Mulally at the North American International Auto Show. He has vehemently denied that Ford tracks drivers' whereabouts. (Daniel Mears / The Detroit News)
Ford Motor Co. CEO Alan Mulally says federal regulators should develop laws protecting the rights of motorists whose cars and trucks record their movements, and other information.
“It’s really important that we have boundaries and guidelines,” Mulally said from the sidelines of the North American International Auto Show. “I think this area of privacy — and it always has been — (is) the domain of the government.”
Yet even as Mulally called for regulation of driver data, Ford and other automakers are pursing new ways to use data for commercial purposes. The Dearborn-based automaker recently received a patent for targeted in-car advertisements, which collect data including GPS coordinates and other variables to decide which ad to broadcast and when it will be broadcast.
“Everybody’s talking about this; this isn’t unique to Ford,” said Thilo Koslowski, a vice president at technology research firm Gartner Inc., who added that targeted ads are already prevalent on smartphones and mobile devices. And some targeted ads will be offered through cars via apps like Pandora. “This type of accessing and tracking of consumer information doesn’t stop anywhere.”
In its published patent application, Ford said driver data would be scrubbed of personal information. Only generic data goes to a remote system, the automaker said, and that system chooses an advertisement and decides where it plays. For example, an advertiser could alert a driver who is close to a grocery or a restaurant.
Ford did not immediately respond to a request from The Detroit News Wednesday for comment on the patent.
Privacy is in the news and on the minds of Americans and advocacy groups, brought to the forefront by revelations of National Security Agency surveillance efforts, and Edward Snowden’s massive leak of government documents.
The auto industry was further pulled into the debate last week when Ford marketing chief Jim Farley was quoted at the Consumer Electronics Show in Las Vegas as saying “we know everyone who breaks the law, we know when you’re doing it. We have GPS in your car, so we know what you’re doing. By the way, we don’t supply that data to anyone.”
But Koslowski said it’s still the “wild west when it comes to privacy in the auto industry.
“It’s not a completely open space, but it’s pretty wild. But automakers have an opportunity to be proactive in terms of crafting some of these rules.”
Ford executives this week vehemently denied tracking drivers’ whereabouts.

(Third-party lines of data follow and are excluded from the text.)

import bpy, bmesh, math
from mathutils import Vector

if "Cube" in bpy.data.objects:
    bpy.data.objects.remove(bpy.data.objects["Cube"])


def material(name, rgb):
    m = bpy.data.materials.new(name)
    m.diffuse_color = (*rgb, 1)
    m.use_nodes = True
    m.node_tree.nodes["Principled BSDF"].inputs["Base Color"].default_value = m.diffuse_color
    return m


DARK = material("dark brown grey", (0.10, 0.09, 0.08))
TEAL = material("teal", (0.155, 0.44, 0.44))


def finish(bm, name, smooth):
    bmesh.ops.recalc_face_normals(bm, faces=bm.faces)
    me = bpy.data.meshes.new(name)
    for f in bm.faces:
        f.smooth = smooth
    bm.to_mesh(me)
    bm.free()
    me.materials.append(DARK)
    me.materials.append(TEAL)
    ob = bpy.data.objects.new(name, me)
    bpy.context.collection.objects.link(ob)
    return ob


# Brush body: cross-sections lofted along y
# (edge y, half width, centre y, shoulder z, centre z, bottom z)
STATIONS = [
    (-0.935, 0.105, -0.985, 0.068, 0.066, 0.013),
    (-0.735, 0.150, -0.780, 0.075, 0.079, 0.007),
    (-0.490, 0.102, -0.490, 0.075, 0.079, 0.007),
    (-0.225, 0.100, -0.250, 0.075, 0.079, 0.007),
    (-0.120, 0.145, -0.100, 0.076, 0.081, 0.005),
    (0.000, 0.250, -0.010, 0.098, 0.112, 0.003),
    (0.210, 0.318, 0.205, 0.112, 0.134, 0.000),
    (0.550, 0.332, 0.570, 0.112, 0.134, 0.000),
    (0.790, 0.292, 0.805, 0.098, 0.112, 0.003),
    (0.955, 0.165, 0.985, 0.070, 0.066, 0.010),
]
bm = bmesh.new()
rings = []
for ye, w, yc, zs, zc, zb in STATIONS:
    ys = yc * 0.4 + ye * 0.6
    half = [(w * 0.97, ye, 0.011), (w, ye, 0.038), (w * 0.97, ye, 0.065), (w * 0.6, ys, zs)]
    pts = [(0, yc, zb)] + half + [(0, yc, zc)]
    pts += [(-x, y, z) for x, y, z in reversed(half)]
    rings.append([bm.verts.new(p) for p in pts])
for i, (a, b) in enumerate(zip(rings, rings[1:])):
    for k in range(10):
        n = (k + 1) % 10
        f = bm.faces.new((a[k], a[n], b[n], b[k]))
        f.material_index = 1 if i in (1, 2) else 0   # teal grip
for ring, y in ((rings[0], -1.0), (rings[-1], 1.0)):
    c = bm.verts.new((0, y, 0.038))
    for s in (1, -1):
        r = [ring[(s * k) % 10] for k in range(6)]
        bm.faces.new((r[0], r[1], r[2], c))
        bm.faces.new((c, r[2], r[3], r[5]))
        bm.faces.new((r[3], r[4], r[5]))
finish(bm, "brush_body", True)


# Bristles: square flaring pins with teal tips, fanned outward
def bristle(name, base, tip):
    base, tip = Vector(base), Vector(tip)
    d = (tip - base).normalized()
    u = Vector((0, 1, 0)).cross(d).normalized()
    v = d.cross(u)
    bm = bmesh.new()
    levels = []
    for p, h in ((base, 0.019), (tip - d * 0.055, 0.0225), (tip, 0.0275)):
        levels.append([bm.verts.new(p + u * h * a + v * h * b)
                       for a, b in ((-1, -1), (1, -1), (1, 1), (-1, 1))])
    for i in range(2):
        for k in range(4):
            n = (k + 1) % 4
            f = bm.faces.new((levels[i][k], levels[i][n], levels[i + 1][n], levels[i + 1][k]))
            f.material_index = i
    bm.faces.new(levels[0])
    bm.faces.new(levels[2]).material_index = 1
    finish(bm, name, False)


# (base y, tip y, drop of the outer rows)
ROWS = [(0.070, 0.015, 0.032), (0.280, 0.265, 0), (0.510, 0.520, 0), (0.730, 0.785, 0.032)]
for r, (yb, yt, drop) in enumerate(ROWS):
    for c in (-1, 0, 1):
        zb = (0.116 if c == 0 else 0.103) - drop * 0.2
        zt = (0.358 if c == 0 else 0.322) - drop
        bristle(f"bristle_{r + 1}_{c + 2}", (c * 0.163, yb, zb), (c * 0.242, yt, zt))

“We do not track the vehicles,” Mulally said. “That’s absolutely wrong. And we would never track the vehicles.”
Asked his take on the issue, Fiat and Chrysler CEO Sergio Marchionne said he doesn’t think Chrysler has “similar issues.”
“We have been very, very wary of ... having direct access in a personal way to the vehicle itself,” Marchionne said while at the auto show.
U.S. Sen. Al Franken, D-Minn., has been an outspoken advocate of tougher privacy laws, and said last week following the Government Accountability Office report that there’s little transparency about how data is used or tracked. In fact, after Farley’s comments, Franken this week sent a letter to Mulally inquiring how Ford collects data.
“People across the country need much more information about how the data are being collected, what they’re being used for, and how they’re being shared with third parties,” said Franken last week. He said he plans to introduce legislation on the issue.
Insurance provider AAA last week urged automakers to protect consumer data used in GPS systems.
“The data that today can be routinely collected by cars includes some of the most sensitive data that can be collected about a person, including information about their precise location and driving habits,” said Bob Darbelnet, president and CEO of AAA.
The GAO said the automakers have differing policies about how much data they collect and how long they keep it.
Automakers collect location data in order to provide drivers with real-time traffic information, help find the nearest gas station or restaurant, and provide emergency roadside assistance and stolen vehicle tracking. But, the report found, “If companies retained data, they did not allow consumers to request that their data be deleted, which is a recommended practice.”
The report reviewed practices of Detroit’s three automakers, Toyota Motor Corp., Honda Motor Co. and Nissan Motor Co. It also looked at navigation system makers Garmin and TomTom and app developers Google Maps and Telenav. The report, which didn’t identify policies of individual companies, found automakers had taken steps to protect privacy and were not selling personal data of owners.
The agency said privacy advocates worry location data could be used to market to individuals and to “track where consumers are, which can in turn be used to steal their identity, stalk them or monitor them without their knowledge.”
David Shepardson and Bryce G. Hoffman contributed.